◆ Goal of the exercise: Starting at the line that contains "(x - 0.007, x", repeat each line exactly until the records end, keeping both the first and the last.

◆ Stored items from a collection:
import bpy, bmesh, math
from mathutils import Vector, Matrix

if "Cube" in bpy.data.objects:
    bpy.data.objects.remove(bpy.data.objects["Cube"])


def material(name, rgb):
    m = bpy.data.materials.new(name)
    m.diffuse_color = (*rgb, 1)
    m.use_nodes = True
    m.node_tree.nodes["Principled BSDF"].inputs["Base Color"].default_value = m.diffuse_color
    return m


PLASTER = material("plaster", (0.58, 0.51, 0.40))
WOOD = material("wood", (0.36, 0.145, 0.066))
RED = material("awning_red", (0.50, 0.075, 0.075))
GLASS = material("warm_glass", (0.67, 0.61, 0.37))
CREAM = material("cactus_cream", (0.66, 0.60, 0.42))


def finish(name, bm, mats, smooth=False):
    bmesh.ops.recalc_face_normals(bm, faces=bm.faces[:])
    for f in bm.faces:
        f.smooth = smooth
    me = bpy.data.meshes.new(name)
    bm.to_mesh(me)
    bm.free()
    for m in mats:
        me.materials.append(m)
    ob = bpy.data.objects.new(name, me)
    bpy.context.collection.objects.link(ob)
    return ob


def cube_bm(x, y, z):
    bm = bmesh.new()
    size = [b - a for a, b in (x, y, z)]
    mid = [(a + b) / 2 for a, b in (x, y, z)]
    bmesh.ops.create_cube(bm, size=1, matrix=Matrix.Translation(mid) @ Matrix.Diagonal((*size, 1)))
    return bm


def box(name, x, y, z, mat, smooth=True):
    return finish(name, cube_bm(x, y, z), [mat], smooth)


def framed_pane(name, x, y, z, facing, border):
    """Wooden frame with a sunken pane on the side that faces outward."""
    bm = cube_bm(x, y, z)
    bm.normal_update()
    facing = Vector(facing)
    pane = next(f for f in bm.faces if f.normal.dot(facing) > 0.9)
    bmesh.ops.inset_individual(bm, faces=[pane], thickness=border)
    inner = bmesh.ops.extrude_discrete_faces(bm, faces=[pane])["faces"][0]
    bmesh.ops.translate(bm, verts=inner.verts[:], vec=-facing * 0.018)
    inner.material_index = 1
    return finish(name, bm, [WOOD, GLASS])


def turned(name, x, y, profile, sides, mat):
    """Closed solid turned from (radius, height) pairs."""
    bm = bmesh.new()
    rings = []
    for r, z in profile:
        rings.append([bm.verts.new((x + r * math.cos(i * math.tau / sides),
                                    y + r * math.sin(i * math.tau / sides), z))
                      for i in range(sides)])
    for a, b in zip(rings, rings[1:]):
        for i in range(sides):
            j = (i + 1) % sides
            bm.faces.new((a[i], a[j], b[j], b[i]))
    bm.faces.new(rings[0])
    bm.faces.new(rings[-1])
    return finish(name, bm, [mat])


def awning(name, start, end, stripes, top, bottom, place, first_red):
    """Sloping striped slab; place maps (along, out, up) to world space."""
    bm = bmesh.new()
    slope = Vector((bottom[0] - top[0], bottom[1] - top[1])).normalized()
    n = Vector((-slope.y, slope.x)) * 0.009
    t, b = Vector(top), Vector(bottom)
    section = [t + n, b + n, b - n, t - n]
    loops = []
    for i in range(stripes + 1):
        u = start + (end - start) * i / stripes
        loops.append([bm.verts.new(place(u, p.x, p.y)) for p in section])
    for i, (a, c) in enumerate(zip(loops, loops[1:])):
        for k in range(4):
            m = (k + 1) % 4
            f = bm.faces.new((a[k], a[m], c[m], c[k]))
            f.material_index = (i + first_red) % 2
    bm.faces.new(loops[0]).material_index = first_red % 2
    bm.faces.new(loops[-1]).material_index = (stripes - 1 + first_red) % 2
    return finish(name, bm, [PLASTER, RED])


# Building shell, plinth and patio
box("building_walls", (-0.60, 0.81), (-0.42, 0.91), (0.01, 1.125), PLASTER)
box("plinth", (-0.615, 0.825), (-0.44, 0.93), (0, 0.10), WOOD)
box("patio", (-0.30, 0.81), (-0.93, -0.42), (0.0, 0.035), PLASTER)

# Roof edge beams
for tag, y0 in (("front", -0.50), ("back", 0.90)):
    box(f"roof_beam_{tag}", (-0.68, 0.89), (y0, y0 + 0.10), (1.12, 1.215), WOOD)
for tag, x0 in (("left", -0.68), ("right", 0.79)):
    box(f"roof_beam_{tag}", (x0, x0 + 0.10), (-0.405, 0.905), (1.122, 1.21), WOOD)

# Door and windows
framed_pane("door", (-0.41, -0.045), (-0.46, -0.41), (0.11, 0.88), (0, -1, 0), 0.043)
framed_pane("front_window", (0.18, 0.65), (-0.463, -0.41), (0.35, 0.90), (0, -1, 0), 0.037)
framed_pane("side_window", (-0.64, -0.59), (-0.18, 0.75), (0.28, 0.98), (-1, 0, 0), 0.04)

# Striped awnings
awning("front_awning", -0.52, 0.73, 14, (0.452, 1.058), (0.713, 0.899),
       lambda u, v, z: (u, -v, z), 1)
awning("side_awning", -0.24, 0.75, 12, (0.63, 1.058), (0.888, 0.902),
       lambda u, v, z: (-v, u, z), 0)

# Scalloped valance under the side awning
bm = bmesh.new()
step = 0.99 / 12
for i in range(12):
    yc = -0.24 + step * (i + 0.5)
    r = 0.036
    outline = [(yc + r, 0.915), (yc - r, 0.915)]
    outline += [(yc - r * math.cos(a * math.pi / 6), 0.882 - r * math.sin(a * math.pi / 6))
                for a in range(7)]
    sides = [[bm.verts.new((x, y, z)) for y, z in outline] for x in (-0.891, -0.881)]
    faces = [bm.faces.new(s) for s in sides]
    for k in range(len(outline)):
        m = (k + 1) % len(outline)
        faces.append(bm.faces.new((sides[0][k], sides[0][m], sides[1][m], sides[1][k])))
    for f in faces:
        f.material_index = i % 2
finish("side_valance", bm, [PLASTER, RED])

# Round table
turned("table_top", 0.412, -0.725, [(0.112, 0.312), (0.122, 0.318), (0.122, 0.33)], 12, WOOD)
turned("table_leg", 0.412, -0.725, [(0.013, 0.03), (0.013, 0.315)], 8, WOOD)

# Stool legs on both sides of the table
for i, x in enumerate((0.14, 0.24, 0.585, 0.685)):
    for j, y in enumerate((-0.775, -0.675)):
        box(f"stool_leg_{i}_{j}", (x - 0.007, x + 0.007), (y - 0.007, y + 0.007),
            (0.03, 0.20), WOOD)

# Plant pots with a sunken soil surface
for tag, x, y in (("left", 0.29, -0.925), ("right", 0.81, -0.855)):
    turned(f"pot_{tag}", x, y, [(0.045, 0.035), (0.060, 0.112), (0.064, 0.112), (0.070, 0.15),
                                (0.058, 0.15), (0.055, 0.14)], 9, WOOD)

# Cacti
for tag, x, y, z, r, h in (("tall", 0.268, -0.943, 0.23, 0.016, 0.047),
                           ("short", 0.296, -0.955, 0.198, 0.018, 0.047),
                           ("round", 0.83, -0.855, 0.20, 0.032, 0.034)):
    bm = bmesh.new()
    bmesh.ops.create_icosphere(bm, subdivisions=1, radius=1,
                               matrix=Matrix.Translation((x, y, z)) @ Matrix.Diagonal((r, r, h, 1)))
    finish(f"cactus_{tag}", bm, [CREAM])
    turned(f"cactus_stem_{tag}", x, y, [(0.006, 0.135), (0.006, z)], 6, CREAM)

◆ Reply to the exercise:
        box(f"stool_leg_{i}_{j}", (x - 0.007, x + 0.007), (y - 0.007, y + 0.007),
            (0.03, 0.20), WOOD)

# Plant pots with a sunken soil surface
for tag, x, y in (("left", 0.29, -0.925), ("right", 0.81, -0.855)):
    turned(f"pot_{tag}", x, y, [(0.045, 0.035), (0.060, 0.112), (0.064, 0.112), (0.070, 0.15),
                                (0.058, 0.15), (0.055, 0.14)], 9, WOOD)

# Cacti
for tag, x, y, z, r, h in (("tall", 0.268, -0.943, 0.23, 0.016, 0.047),
                           ("short", 0.296, -0.955, 0.198, 0.018, 0.047),
                           ("round", 0.83, -0.855, 0.20, 0.032, 0.034)):
    bm = bmesh.new()
    bmesh.ops.create_icosphere(bm, subdivisions=1, radius=1,
                               matrix=Matrix.Translation((x, y, z)) @ Matrix.Diagonal((r, r, h, 1)))
    finish(f"cactus_{tag}", bm, [CREAM])
    turned(f"cactus_stem_{tag}", x, y, [(0.006, 0.135), (0.006, z)], 6, CREAM)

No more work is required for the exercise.